[Problem description]:
Filter the entries below, keeping only lines with "half".

[Excerpted data]:
- - - - -

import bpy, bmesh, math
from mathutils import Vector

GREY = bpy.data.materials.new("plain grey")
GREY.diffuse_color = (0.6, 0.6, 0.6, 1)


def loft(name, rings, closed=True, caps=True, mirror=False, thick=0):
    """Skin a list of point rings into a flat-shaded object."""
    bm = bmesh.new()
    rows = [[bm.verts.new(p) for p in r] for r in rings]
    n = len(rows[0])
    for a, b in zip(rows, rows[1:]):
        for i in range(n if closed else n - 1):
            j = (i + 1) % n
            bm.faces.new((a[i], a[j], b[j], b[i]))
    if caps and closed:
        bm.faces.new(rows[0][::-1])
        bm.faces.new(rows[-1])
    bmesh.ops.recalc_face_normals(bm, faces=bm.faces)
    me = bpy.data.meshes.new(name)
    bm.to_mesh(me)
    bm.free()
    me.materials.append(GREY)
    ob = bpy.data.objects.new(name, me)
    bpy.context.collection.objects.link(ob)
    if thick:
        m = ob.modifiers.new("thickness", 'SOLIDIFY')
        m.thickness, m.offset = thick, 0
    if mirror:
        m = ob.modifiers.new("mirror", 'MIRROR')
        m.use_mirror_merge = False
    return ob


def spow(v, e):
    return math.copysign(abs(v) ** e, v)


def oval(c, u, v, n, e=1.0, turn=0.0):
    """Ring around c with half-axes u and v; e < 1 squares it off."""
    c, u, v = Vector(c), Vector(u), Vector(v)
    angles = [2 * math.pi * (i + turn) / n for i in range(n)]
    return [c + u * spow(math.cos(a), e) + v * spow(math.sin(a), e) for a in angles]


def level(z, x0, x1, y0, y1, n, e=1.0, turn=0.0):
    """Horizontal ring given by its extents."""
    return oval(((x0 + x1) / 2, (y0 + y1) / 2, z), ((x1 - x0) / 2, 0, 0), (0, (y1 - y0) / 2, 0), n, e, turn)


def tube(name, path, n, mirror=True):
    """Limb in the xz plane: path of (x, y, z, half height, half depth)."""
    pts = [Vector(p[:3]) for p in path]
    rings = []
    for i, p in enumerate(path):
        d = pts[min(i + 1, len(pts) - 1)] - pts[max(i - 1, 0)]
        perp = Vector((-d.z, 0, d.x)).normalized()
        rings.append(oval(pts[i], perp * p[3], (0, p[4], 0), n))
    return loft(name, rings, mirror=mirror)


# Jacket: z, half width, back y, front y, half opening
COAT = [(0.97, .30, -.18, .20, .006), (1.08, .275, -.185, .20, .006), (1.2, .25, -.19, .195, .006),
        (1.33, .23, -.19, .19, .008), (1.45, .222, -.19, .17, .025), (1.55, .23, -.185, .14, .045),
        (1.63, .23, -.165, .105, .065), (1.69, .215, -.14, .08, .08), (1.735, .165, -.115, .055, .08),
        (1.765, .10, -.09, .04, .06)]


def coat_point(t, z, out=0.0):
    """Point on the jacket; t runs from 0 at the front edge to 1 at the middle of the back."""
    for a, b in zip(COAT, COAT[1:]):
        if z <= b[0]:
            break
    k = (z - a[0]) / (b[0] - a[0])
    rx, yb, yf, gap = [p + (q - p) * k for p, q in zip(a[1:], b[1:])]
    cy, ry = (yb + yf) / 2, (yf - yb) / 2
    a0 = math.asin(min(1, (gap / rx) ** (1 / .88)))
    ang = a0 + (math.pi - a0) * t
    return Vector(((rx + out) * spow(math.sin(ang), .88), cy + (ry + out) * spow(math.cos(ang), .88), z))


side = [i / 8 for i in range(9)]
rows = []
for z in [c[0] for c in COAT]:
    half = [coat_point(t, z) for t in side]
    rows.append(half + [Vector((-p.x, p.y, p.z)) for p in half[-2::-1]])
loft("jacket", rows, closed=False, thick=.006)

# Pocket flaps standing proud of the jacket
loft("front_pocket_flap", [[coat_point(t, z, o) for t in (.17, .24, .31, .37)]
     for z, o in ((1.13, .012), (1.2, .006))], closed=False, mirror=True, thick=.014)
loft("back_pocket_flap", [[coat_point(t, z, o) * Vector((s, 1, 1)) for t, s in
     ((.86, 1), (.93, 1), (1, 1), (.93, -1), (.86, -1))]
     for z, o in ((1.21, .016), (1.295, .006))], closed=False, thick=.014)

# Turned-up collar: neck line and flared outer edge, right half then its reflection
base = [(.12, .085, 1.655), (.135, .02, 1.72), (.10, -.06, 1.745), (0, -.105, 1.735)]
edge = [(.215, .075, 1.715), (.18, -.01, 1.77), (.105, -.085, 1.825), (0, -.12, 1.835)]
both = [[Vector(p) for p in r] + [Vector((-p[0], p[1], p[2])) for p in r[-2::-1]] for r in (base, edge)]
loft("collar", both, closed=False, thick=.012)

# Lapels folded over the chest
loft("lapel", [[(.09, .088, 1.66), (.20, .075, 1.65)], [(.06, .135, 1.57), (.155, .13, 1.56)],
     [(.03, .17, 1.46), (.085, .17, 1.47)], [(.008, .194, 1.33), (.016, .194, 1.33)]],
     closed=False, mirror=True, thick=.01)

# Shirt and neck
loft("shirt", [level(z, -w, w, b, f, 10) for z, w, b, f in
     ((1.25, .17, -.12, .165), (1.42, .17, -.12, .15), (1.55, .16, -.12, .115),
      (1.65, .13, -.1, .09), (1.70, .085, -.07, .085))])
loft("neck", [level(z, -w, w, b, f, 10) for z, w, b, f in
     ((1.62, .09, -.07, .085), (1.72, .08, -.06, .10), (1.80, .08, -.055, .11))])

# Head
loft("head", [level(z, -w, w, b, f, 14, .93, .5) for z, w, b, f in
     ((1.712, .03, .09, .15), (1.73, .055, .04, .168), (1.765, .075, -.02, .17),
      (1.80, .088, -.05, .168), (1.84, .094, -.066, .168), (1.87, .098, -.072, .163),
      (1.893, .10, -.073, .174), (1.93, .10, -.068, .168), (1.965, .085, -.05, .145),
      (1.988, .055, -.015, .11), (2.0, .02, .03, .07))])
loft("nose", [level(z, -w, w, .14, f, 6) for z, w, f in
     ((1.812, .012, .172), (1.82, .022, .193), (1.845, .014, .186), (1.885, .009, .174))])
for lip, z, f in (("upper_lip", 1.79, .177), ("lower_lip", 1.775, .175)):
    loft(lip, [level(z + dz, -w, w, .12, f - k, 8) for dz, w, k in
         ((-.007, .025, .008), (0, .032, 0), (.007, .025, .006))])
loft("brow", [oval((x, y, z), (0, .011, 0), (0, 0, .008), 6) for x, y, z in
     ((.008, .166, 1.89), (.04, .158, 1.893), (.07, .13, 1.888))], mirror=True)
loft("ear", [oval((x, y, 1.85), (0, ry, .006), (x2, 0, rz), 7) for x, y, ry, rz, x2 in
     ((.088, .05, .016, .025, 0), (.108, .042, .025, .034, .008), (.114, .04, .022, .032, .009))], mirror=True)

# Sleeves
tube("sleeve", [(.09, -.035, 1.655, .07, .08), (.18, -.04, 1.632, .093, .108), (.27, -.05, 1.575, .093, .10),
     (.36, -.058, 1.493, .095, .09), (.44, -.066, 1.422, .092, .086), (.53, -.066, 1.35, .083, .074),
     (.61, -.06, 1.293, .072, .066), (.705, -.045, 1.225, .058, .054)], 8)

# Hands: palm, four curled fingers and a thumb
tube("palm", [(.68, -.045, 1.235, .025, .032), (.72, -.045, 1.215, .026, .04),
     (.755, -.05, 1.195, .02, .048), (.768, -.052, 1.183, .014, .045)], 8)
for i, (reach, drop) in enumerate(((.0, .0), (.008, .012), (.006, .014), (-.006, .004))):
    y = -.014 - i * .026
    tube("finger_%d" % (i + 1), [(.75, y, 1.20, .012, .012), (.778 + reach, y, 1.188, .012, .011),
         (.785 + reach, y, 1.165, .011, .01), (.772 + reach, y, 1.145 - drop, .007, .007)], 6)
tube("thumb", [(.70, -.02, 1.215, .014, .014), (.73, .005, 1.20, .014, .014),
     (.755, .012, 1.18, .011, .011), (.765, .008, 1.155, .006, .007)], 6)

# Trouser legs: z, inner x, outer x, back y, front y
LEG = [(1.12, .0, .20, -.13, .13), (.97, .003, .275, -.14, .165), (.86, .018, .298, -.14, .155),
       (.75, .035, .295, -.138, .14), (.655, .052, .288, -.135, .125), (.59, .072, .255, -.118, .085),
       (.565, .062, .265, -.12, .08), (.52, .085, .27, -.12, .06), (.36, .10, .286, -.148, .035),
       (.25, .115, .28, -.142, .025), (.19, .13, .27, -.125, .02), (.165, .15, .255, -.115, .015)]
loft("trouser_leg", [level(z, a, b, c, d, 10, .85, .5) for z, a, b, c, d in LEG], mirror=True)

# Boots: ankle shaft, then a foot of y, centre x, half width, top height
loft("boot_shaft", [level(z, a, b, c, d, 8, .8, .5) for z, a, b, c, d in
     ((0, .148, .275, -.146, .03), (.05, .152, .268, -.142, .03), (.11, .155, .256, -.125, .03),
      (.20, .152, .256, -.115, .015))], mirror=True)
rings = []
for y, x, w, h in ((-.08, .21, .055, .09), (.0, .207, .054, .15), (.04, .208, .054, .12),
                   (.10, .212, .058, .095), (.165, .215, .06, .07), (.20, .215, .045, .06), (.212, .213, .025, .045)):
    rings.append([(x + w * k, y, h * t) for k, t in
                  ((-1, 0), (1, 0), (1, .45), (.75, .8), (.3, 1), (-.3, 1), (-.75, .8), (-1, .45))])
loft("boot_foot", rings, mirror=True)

- - - - -

[Response]:
    """Ring around c with half-axes u and v; e < 1 squares it off."""
    """Limb in the xz plane: path of (x, y, z, half height, half depth)."""
# Jacket: z, half width, back y, front y, half opening
    half = [coat_point(t, z) for t in side]
    rows.append(half + [Vector((-p.x, p.y, p.z)) for p in half[-2::-1]])
# Turned-up collar: neck line and flared outer edge, right half then its reflection
# Boots: ankle shaft, then a foot of y, centre x, half width, top height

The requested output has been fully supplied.